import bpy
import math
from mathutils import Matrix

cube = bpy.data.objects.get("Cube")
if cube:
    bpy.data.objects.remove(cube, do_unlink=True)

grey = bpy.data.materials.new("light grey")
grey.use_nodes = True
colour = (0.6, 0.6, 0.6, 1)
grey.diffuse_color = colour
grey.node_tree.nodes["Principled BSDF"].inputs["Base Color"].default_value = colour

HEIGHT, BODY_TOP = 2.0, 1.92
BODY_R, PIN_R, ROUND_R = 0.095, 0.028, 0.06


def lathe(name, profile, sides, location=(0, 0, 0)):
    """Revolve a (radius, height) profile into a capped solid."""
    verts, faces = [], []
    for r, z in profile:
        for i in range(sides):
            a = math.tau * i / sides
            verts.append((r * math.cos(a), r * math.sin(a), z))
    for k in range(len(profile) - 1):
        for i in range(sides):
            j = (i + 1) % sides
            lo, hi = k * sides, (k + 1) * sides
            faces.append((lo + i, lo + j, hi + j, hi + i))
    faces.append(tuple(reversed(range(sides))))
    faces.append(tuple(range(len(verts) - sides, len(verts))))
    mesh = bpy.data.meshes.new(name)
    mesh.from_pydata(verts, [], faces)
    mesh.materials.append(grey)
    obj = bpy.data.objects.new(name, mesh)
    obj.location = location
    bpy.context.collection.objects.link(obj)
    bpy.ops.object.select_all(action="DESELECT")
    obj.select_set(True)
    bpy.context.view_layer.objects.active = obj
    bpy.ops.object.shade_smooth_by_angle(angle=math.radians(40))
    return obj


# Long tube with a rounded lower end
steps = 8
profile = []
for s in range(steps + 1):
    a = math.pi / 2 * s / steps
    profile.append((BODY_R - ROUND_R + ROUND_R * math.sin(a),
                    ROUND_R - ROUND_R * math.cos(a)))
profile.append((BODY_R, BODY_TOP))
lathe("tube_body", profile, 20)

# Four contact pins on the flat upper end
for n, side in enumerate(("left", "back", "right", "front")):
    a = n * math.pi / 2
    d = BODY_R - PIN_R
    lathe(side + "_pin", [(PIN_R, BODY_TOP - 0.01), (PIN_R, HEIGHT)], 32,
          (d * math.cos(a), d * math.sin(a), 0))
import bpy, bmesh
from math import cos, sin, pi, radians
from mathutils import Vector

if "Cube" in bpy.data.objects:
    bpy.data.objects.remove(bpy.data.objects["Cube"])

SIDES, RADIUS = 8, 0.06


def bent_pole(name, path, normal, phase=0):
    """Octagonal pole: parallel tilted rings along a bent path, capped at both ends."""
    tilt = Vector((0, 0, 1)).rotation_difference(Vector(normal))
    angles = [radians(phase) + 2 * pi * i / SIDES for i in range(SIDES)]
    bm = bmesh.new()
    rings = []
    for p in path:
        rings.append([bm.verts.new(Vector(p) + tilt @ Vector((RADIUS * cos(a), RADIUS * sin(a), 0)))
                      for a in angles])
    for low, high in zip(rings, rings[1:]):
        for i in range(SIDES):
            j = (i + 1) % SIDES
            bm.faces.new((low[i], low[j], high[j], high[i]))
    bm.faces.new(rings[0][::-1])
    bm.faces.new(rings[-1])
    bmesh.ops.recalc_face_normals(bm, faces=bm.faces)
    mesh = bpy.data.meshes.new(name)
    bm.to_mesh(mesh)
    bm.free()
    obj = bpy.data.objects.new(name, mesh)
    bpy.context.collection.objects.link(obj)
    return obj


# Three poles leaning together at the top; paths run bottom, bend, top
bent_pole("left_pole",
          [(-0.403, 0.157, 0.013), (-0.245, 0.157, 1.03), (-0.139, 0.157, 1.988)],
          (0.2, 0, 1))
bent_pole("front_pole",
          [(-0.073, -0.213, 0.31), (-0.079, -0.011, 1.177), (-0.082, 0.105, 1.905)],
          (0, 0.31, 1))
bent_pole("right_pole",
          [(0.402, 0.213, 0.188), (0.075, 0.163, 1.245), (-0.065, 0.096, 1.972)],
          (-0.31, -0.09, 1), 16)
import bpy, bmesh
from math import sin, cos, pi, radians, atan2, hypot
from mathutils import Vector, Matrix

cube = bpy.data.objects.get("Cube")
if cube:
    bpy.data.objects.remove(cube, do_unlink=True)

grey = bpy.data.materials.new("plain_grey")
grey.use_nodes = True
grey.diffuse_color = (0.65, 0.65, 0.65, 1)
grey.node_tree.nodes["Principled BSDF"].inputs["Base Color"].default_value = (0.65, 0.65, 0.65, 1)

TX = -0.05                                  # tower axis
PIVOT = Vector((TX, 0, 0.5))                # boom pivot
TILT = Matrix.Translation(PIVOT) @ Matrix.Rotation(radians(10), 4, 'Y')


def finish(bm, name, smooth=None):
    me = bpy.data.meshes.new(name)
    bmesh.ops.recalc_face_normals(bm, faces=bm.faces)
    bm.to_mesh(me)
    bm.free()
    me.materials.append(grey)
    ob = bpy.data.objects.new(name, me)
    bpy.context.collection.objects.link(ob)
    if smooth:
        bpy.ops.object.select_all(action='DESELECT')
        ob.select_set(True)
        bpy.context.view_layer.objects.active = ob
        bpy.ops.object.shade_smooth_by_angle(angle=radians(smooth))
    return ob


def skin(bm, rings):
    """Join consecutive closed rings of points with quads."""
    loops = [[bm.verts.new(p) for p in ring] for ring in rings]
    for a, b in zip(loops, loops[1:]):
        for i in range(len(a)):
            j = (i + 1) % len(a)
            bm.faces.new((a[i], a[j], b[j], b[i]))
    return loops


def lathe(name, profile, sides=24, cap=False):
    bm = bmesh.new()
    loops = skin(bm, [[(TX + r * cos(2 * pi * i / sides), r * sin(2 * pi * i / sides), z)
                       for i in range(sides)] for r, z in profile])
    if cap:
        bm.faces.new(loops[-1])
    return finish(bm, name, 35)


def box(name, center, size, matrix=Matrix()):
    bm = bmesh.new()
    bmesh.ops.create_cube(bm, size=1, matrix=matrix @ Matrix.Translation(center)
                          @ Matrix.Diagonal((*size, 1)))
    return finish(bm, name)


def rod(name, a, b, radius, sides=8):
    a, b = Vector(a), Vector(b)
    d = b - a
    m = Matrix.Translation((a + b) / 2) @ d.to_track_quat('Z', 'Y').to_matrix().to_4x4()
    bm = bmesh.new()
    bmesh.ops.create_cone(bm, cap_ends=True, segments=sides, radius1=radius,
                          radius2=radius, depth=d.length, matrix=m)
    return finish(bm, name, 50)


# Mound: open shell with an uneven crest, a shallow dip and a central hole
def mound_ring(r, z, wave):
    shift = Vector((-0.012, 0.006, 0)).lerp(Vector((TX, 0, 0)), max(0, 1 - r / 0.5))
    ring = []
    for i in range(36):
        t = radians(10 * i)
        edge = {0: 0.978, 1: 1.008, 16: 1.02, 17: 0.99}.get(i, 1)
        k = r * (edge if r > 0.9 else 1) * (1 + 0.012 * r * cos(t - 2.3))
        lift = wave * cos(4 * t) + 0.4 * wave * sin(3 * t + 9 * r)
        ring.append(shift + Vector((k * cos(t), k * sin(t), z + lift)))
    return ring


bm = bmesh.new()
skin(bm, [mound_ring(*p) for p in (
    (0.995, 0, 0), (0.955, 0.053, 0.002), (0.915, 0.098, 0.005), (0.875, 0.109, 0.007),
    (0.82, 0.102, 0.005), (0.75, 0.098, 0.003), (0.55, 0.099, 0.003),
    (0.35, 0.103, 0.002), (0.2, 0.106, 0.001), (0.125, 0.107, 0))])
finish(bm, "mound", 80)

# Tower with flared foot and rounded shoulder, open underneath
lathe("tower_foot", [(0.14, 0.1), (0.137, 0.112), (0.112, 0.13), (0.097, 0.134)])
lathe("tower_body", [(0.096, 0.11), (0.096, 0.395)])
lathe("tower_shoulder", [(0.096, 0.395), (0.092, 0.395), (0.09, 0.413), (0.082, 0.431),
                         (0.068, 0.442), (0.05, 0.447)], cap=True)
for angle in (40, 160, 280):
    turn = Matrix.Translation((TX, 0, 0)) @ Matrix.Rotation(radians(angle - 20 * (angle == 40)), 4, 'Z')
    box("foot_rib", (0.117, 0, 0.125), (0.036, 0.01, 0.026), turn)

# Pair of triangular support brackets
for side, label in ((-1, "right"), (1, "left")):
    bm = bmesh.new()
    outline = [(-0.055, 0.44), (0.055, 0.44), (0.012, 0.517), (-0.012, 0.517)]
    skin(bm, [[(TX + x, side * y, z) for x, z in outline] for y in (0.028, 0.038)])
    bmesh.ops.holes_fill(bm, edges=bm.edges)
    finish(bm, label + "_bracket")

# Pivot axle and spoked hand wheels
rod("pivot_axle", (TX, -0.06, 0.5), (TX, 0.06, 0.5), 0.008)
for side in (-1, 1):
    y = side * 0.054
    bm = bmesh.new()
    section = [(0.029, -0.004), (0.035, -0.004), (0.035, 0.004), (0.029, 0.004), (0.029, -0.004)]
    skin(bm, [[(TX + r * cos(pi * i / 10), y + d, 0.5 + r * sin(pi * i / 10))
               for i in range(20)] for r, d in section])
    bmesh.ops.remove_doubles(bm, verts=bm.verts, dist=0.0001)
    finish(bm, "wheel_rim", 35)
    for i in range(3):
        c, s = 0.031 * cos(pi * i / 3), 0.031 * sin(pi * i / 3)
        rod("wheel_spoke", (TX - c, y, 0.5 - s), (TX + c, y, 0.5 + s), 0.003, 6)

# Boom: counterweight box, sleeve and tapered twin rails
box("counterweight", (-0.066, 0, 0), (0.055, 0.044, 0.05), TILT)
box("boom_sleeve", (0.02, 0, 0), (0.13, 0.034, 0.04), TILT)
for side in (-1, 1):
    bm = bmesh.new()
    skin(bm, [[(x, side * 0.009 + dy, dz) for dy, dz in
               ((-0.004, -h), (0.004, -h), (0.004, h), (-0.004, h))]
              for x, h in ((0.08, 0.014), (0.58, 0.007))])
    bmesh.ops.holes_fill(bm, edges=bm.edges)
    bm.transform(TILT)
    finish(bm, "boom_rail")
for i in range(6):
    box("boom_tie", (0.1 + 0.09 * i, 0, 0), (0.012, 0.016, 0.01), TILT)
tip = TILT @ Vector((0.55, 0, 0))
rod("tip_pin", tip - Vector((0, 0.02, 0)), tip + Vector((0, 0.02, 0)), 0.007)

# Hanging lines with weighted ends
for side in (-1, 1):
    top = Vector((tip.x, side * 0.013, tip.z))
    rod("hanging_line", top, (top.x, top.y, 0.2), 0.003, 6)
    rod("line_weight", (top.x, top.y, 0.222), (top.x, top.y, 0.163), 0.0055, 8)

Requirement
Only the lines above starting with the one with "# Tower with" and going through the one with "for angle in" are to be copied, word for word and with both ends kept.

Response
# Tower with flared foot and rounded shoulder, open underneath
lathe("tower_foot", [(0.14, 0.1), (0.137, 0.112), (0.112, 0.13), (0.097, 0.134)])
lathe("tower_body", [(0.096, 0.11), (0.096, 0.395)])
lathe("tower_shoulder", [(0.096, 0.395), (0.092, 0.395), (0.09, 0.413), (0.082, 0.431),
                         (0.068, 0.442), (0.05, 0.447)], cap=True)
for angle in (40, 160, 280):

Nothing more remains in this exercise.